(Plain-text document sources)
---------------

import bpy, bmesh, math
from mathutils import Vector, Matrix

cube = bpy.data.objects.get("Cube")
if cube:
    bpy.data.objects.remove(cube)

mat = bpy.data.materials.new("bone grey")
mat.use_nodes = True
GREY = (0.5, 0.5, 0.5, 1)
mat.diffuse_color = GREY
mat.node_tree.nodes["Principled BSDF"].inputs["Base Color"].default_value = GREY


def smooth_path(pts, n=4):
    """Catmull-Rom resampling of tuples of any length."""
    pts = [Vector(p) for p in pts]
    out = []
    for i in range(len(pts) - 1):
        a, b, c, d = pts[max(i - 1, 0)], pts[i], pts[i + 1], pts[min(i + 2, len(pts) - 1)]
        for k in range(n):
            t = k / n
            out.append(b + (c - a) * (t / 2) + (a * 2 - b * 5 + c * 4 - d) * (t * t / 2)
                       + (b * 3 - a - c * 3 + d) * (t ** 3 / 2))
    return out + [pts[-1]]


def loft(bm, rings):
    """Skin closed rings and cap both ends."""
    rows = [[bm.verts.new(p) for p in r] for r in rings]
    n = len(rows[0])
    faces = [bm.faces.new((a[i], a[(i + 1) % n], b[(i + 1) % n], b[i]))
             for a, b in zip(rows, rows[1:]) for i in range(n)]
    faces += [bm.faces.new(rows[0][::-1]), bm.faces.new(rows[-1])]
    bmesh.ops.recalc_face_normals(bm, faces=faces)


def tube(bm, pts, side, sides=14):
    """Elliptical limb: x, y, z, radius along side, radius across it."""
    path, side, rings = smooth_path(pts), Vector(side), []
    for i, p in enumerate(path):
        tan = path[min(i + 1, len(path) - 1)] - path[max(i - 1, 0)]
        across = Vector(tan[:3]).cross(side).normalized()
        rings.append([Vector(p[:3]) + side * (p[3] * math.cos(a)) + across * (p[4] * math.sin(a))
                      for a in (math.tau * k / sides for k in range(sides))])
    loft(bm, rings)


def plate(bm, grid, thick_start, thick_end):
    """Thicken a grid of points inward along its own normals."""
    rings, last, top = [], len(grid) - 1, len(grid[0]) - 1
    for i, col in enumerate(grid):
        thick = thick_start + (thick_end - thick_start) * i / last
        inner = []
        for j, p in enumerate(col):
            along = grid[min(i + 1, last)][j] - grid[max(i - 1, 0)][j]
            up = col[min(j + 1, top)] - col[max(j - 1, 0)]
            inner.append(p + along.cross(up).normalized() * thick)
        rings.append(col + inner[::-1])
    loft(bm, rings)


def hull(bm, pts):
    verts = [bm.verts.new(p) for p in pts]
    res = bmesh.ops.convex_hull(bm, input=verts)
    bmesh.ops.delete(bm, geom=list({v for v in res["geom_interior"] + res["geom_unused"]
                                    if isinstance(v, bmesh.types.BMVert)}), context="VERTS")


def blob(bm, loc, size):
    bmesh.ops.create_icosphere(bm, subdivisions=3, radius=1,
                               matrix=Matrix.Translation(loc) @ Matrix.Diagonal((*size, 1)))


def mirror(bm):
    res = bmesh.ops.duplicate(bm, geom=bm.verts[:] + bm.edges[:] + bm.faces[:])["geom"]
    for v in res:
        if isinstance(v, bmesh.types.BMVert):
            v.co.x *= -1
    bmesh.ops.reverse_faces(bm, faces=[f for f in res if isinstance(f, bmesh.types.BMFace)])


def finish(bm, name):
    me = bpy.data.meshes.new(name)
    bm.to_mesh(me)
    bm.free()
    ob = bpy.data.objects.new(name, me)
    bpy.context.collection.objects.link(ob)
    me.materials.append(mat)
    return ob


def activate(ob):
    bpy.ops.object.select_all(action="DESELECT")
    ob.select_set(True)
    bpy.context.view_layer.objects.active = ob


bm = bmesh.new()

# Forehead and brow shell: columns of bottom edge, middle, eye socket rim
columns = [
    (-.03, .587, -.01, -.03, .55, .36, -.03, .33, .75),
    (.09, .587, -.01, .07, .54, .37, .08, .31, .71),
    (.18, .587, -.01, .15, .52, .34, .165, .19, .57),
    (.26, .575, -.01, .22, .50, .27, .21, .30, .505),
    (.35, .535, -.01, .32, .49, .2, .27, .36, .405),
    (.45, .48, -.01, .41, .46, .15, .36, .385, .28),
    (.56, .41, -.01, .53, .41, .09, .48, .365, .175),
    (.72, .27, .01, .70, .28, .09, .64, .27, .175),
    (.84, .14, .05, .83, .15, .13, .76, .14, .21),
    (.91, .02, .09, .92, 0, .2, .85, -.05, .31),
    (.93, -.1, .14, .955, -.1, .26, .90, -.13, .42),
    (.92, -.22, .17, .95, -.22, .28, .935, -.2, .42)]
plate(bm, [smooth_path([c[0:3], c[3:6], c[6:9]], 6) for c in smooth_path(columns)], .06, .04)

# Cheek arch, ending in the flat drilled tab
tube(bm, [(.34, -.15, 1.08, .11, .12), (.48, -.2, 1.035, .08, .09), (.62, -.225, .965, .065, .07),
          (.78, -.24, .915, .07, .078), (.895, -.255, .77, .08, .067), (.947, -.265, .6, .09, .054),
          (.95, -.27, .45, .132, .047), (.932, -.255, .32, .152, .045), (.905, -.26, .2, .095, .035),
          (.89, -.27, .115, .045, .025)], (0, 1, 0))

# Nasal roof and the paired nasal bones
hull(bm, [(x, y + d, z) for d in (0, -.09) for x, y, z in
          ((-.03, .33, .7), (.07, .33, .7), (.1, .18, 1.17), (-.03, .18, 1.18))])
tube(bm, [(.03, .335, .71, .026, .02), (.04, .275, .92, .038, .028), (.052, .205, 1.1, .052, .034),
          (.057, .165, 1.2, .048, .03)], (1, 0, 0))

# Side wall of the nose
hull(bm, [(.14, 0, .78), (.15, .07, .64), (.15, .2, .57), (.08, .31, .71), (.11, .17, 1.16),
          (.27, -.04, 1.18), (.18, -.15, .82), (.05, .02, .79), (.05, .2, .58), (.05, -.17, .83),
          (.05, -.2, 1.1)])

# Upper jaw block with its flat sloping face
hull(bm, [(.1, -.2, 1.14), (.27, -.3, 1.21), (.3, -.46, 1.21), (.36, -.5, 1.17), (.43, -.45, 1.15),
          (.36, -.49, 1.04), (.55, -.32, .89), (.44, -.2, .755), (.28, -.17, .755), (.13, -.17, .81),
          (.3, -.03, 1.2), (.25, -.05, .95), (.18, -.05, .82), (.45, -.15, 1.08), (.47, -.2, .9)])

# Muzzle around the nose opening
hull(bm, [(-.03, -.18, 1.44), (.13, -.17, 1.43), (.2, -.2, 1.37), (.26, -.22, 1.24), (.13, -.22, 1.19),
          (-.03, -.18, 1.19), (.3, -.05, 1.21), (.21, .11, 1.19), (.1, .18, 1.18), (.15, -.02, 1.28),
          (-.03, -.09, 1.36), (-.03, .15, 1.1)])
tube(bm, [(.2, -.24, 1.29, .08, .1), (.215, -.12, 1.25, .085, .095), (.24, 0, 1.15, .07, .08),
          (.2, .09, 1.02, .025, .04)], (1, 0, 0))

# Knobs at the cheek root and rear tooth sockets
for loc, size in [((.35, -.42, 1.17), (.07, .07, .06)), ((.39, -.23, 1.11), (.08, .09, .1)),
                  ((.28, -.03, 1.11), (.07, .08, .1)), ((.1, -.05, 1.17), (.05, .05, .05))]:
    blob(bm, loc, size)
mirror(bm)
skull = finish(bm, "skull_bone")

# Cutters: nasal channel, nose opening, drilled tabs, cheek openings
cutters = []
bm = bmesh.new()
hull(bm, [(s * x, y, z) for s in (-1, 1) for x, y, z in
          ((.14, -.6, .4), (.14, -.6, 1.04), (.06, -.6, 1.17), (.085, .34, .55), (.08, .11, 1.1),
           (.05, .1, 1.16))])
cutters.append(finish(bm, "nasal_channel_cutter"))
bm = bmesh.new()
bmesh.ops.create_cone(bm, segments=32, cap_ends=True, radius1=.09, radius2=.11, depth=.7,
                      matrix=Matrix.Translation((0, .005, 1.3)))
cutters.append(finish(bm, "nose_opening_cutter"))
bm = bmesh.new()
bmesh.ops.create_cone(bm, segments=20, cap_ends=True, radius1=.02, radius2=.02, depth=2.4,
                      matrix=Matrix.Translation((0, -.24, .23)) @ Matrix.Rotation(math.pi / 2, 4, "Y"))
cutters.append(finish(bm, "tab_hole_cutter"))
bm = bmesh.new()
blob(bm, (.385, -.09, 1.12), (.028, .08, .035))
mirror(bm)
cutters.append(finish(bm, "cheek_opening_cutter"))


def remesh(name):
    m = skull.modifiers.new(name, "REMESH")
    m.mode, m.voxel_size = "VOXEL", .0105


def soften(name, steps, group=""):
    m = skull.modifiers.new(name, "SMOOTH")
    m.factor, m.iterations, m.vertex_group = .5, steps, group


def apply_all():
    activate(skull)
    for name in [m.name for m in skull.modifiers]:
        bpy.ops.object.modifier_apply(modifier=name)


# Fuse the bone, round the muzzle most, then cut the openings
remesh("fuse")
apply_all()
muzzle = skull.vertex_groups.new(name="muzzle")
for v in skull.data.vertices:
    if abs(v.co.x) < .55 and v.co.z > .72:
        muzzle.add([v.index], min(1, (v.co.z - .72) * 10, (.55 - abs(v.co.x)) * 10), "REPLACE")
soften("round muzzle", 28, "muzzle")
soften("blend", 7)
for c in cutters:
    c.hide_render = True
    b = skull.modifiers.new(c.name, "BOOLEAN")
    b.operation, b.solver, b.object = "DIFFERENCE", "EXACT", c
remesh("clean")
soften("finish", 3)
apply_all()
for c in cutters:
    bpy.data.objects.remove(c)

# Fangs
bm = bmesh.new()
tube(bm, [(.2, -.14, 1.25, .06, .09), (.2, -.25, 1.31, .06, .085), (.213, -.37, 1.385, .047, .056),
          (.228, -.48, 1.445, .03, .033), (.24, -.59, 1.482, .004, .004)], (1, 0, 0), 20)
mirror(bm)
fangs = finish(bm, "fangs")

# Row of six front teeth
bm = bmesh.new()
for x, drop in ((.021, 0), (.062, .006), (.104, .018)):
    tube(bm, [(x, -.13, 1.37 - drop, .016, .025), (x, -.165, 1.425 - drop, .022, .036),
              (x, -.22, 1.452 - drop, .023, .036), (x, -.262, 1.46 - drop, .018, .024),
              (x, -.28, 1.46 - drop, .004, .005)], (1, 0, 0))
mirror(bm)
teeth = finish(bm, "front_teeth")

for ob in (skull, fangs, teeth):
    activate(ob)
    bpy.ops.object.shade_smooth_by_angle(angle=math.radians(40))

---------------

**EXERCISE OBJECTIVE:** Please return only the lines above, starting at the line that has "ob.select_set(True)" and ending at the line that has "# Side wall of the nose", keeping both and leaving each one unchanged.

**SOLUTION FOR THIS EXERCISE:**
    ob.select_set(True)
    bpy.context.view_layer.objects.active = ob


bm = bmesh.new()

# Forehead and brow shell: columns of bottom edge, middle, eye socket rim
columns = [
    (-.03, .587, -.01, -.03, .55, .36, -.03, .33, .75),
    (.09, .587, -.01, .07, .54, .37, .08, .31, .71),
    (.18, .587, -.01, .15, .52, .34, .165, .19, .57),
    (.26, .575, -.01, .22, .50, .27, .21, .30, .505),
    (.35, .535, -.01, .32, .49, .2, .27, .36, .405),
    (.45, .48, -.01, .41, .46, .15, .36, .385, .28),
    (.56, .41, -.01, .53, .41, .09, .48, .365, .175),
    (.72, .27, .01, .70, .28, .09, .64, .27, .175),
    (.84, .14, .05, .83, .15, .13, .76, .14, .21),
    (.91, .02, .09, .92, 0, .2, .85, -.05, .31),
    (.93, -.1, .14, .955, -.1, .26, .90, -.13, .42),
    (.92, -.22, .17, .95, -.22, .28, .935, -.2, .42)]
plate(bm, [smooth_path([c[0:3], c[3:6], c[6:9]], 6) for c in smooth_path(columns)], .06, .04)

# Cheek arch, ending in the flat drilled tab
tube(bm, [(.34, -.15, 1.08, .11, .12), (.48, -.2, 1.035, .08, .09), (.62, -.225, .965, .065, .07),
          (.78, -.24, .915, .07, .078), (.895, -.255, .77, .08, .067), (.947, -.265, .6, .09, .054),
          (.95, -.27, .45, .132, .047), (.932, -.255, .32, .152, .045), (.905, -.26, .2, .095, .035),
          (.89, -.27, .115, .045, .025)], (0, 1, 0))

# Nasal roof and the paired nasal bones
hull(bm, [(x, y + d, z) for d in (0, -.09) for x, y, z in
          ((-.03, .33, .7), (.07, .33, .7), (.1, .18, 1.17), (-.03, .18, 1.18))])
tube(bm, [(.03, .335, .71, .026, .02), (.04, .275, .92, .038, .028), (.052, .205, 1.1, .052, .034),
          (.057, .165, 1.2, .048, .03)], (1, 0, 0))

# Side wall of the nose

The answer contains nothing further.